Lot accession information from natural history collections represents a potentially vital source of large datasets to test biodiversity, biogeography and macroecology hypotheses. But does such information provide an accurate portrayal of the natural world? We review the many types of bias and error intrinsic to museum collection data and consider how these factors may affect their ability to accurately test ecological hypotheses.
We considered all Texas land snail collections from the two major repositories in the state and compared them with an ecological sample drawn across the same landscape. We found that museum collection localities were biased in favour of regions with higher human population densities and iconic destinations. They also tended to be made during attractive temporal windows. Small, uncharismatic taxa tended to be under-collected while larger, charismatic species were over-collected. As a result, for most species it was impossible to use museum lot frequency to accurately predict frequency and abundance in an ecological sample. Species misidentification rate was approximately 20%, while 4% of lots represented more than one species. Errors were spread across the entire shell size spectrum and were present in 75% of taxonomic families. Contingency table analysis documented significant dependence of both misidentification and mixed lot rates upon shell size and family richness.
Researchers should limit their use of museum record data to situations where their inherent biases and errors are irrelevant, rectifiable or explicitly considered. At the same time museums should begin incorporating expert specimen verification into their digitization programs.

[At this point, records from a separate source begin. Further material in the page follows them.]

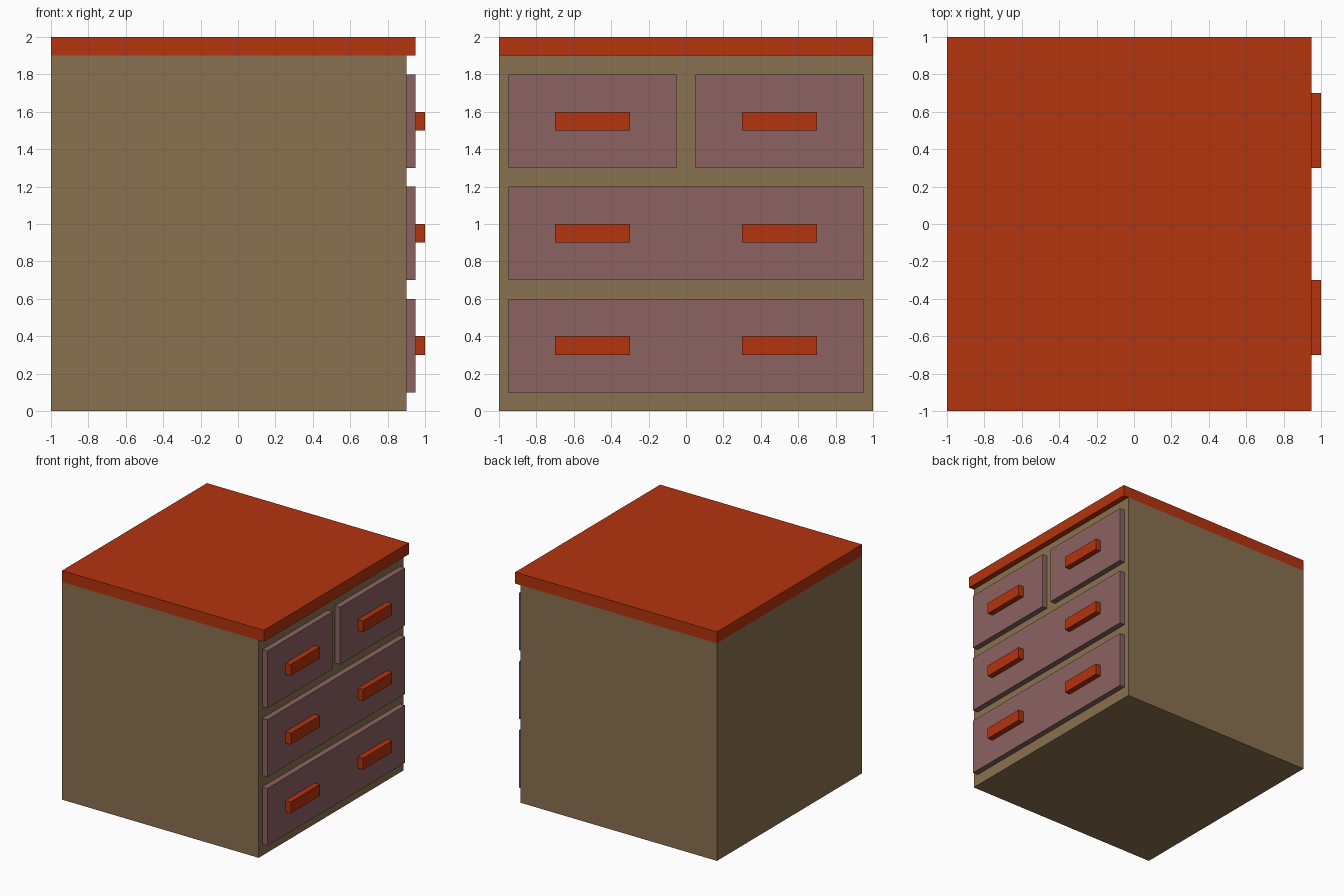
import bpy

if "Cube" in bpy.data.objects:
    bpy.data.objects.remove(bpy.data.objects["Cube"])


def material(name, rgb):
    m = bpy.data.materials.new(name)
    m.diffuse_color = (*rgb, 1.0)
    m.use_nodes = True
    m.node_tree.nodes["Principled BSDF"].inputs["Base Color"].default_value = m.diffuse_color
    return m


wood = material("tan_wood", (0.254, 0.168, 0.080))
mauve = material("mauve_drawer", (0.262, 0.122, 0.122))
red = material("rust_red", (0.456, 0.033, 0.0044))


def box(name, x, y, z, mat):
    """Axis-aligned box from (min, max) ranges."""
    centre = [(a + b) / 2 for a, b in (x, y, z)]
    bpy.ops.mesh.primitive_cube_add(size=1, location=centre)
    ob = bpy.context.object
    ob.name = name
    ob.scale = [b - a for a, b in (x, y, z)]
    bpy.ops.object.transform_apply(location=False, rotation=False, scale=True)
    ob.data.materials.append(mat)
    return ob


# Cabinet body and overhanging top
box("cabinet_body", (-1, 0.9), (-1, 1), (0, 1.9), wood)
box("cabinet_top", (-1, 0.95), (-1, 1), (1.9, 2), red)

# Drawer fronts on the +x side: two wide rows, then a split top row
rows = [
    ("bottom", 0.1, [(-0.95, 0.95)]),
    ("middle", 0.7, [(-0.95, 0.95)]),
    ("top", 1.3, [(-0.95, -0.05), (0.05, 0.95)]),
]
for row, z, spans in rows:
    for i, span in enumerate(spans):
        box(f"{row}_drawer_{i + 1}", (0.9, 0.95), span, (z, z + 0.5), mauve)
    # Two bar handles per row
    for side, y in (("left", -0.5), ("right", 0.5)):
        box(f"{row}_{side}_handle", (0.95, 1.0), (y - 0.2, y + 0.2),
            (z + 0.2, z + 0.3), red)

Nekola, JC, Hutchins, BT, Schofield, A, Najev, B, Perez, KE. Caveat consumptor notitia museo: Let the museum data user beware. Global Ecol Biogeogr. 2019; 28: 1722– 1734. https://doi.org/10.1111/geb.12995
Global Ecol Biogeogr